◆ Task prompt
Every record is to be printed exactly as it appears.

--

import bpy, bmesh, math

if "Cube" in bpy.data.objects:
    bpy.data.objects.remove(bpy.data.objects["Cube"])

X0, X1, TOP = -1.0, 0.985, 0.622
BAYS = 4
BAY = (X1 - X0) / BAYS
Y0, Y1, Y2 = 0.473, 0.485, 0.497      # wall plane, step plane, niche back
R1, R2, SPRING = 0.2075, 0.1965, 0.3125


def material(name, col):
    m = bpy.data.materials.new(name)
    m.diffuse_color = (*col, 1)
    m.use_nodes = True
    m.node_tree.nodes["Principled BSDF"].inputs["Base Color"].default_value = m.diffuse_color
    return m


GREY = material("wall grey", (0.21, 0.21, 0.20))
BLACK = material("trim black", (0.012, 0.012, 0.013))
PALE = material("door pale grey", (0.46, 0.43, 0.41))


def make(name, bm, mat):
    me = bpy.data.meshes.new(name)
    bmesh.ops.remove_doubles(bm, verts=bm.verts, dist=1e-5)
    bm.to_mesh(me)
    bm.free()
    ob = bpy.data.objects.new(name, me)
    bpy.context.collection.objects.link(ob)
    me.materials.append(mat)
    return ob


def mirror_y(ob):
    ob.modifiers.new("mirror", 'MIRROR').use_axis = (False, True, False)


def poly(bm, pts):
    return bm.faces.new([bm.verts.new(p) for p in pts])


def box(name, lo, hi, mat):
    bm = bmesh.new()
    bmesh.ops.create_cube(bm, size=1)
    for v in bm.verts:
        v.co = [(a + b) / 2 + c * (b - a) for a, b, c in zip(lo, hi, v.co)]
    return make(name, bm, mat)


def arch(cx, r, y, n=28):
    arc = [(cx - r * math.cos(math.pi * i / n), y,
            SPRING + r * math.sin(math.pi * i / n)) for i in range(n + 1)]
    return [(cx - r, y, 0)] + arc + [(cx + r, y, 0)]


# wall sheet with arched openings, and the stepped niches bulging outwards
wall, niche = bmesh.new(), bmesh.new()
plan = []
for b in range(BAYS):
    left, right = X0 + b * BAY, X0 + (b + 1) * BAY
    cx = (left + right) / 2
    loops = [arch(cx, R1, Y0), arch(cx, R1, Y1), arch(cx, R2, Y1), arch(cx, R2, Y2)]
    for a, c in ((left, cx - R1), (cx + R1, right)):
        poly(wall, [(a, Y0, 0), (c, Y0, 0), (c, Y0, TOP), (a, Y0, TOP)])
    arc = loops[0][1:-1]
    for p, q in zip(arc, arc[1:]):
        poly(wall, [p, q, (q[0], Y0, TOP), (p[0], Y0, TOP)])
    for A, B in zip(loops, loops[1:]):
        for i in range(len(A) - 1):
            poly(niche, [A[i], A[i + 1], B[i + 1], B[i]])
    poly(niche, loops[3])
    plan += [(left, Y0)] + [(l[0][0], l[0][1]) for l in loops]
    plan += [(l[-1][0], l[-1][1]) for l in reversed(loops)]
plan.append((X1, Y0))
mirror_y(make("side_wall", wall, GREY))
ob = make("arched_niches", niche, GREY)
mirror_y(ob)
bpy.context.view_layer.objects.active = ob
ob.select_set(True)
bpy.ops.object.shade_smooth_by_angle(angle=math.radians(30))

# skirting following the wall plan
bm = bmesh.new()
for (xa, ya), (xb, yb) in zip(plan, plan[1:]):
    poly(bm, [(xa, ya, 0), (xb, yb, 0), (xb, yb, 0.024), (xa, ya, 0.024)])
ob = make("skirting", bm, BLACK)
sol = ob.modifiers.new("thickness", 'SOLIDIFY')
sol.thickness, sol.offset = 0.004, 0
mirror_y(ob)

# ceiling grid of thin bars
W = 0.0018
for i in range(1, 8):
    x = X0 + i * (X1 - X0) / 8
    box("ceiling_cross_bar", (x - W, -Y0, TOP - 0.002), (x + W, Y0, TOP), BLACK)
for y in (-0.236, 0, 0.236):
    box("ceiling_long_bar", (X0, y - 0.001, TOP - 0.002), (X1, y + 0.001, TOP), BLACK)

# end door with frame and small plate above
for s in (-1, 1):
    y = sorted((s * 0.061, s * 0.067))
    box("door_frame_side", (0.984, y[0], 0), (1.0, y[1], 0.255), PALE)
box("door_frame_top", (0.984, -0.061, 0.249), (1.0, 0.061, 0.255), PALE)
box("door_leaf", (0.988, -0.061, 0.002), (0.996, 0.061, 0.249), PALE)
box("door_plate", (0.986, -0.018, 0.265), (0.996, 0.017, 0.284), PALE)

--

◆ Response for this exercise
import bpy, bmesh, math

if "Cube" in bpy.data.objects:
    bpy.data.objects.remove(bpy.data.objects["Cube"])

X0, X1, TOP = -1.0, 0.985, 0.622
BAYS = 4
BAY = (X1 - X0) / BAYS
Y0, Y1, Y2 = 0.473, 0.485, 0.497      # wall plane, step plane, niche back
R1, R2, SPRING = 0.2075, 0.1965, 0.3125


def material(name, col):
    m = bpy.data.materials.new(name)
    m.diffuse_color = (*col, 1)
    m.use_nodes = True
    m.node_tree.nodes["Principled BSDF"].inputs["Base Color"].default_value = m.diffuse_color
    return m


GREY = material("wall grey", (0.21, 0.21, 0.20))
BLACK = material("trim black", (0.012, 0.012, 0.013))
PALE = material("door pale grey", (0.46, 0.43, 0.41))


def make(name, bm, mat):
    me = bpy.data.meshes.new(name)
    bmesh.ops.remove_doubles(bm, verts=bm.verts, dist=1e-5)
    bm.to_mesh(me)
    bm.free()
    ob = bpy.data.objects.new(name, me)
    bpy.context.collection.objects.link(ob)
    me.materials.append(mat)
    return ob


def mirror_y(ob):
    ob.modifiers.new("mirror", 'MIRROR').use_axis = (False, True, False)


def poly(bm, pts):
    return bm.faces.new([bm.verts.new(p) for p in pts])


def box(name, lo, hi, mat):
    bm = bmesh.new()
    bmesh.ops.create_cube(bm, size=1)
    for v in bm.verts:
        v.co = [(a + b) / 2 + c * (b - a) for a, b, c in zip(lo, hi, v.co)]
    return make(name, bm, mat)


def arch(cx, r, y, n=28):
    arc = [(cx - r * math.cos(math.pi * i / n), y,
            SPRING + r * math.sin(math.pi * i / n)) for i in range(n + 1)]
    return [(cx - r, y, 0)] + arc + [(cx + r, y, 0)]


# wall sheet with arched openings, and the stepped niches bulging outwards
wall, niche = bmesh.new(), bmesh.new()
plan = []
for b in range(BAYS):
    left, right = X0 + b * BAY, X0 + (b + 1) * BAY
    cx = (left + right) / 2
    loops = [arch(cx, R1, Y0), arch(cx, R1, Y1), arch(cx, R2, Y1), arch(cx, R2, Y2)]
    for a, c in ((left, cx - R1), (cx + R1, right)):
        poly(wall, [(a, Y0, 0), (c, Y0, 0), (c, Y0, TOP), (a, Y0, TOP)])
    arc = loops[0][1:-1]
    for p, q in zip(arc, arc[1:]):
        poly(wall, [p, q, (q[0], Y0, TOP), (p[0], Y0, TOP)])
    for A, B in zip(loops, loops[1:]):
        for i in range(len(A) - 1):
            poly(niche, [A[i], A[i + 1], B[i + 1], B[i]])
    poly(niche, loops[3])
    plan += [(left, Y0)] + [(l[0][0], l[0][1]) for l in loops]
    plan += [(l[-1][0], l[-1][1]) for l in reversed(loops)]
plan.append((X1, Y0))
mirror_y(make("side_wall", wall, GREY))
ob = make("arched_niches", niche, GREY)
mirror_y(ob)
bpy.context.view_layer.objects.active = ob
ob.select_set(True)
bpy.ops.object.shade_smooth_by_angle(angle=math.radians(30))

# skirting following the wall plan
bm = bmesh.new()
for (xa, ya), (xb, yb) in zip(plan, plan[1:]):
    poly(bm, [(xa, ya, 0), (xb, yb, 0), (xb, yb, 0.024), (xa, ya, 0.024)])
ob = make("skirting", bm, BLACK)
sol = ob.modifiers.new("thickness", 'SOLIDIFY')
sol.thickness, sol.offset = 0.004, 0
mirror_y(ob)

# ceiling grid of thin bars
W = 0.0018
for i in range(1, 8):
    x = X0 + i * (X1 - X0) / 8
    box("ceiling_cross_bar", (x - W, -Y0, TOP - 0.002), (x + W, Y0, TOP), BLACK)
for y in (-0.236, 0, 0.236):
    box("ceiling_long_bar", (X0, y - 0.001, TOP - 0.002), (X1, y + 0.001, TOP), BLACK)

# end door with frame and small plate above
for s in (-1, 1):
    y = sorted((s * 0.061, s * 0.067))
    box("door_frame_side", (0.984, y[0], 0), (1.0, y[1], 0.255), PALE)
box("door_frame_top", (0.984, -0.061, 0.249), (1.0, 0.061, 0.255), PALE)
box("door_leaf", (0.988, -0.061, 0.002), (0.996, 0.061, 0.249), PALE)
box("door_plate", (0.986, -0.018, 0.265), (0.996, 0.017, 0.284), PALE)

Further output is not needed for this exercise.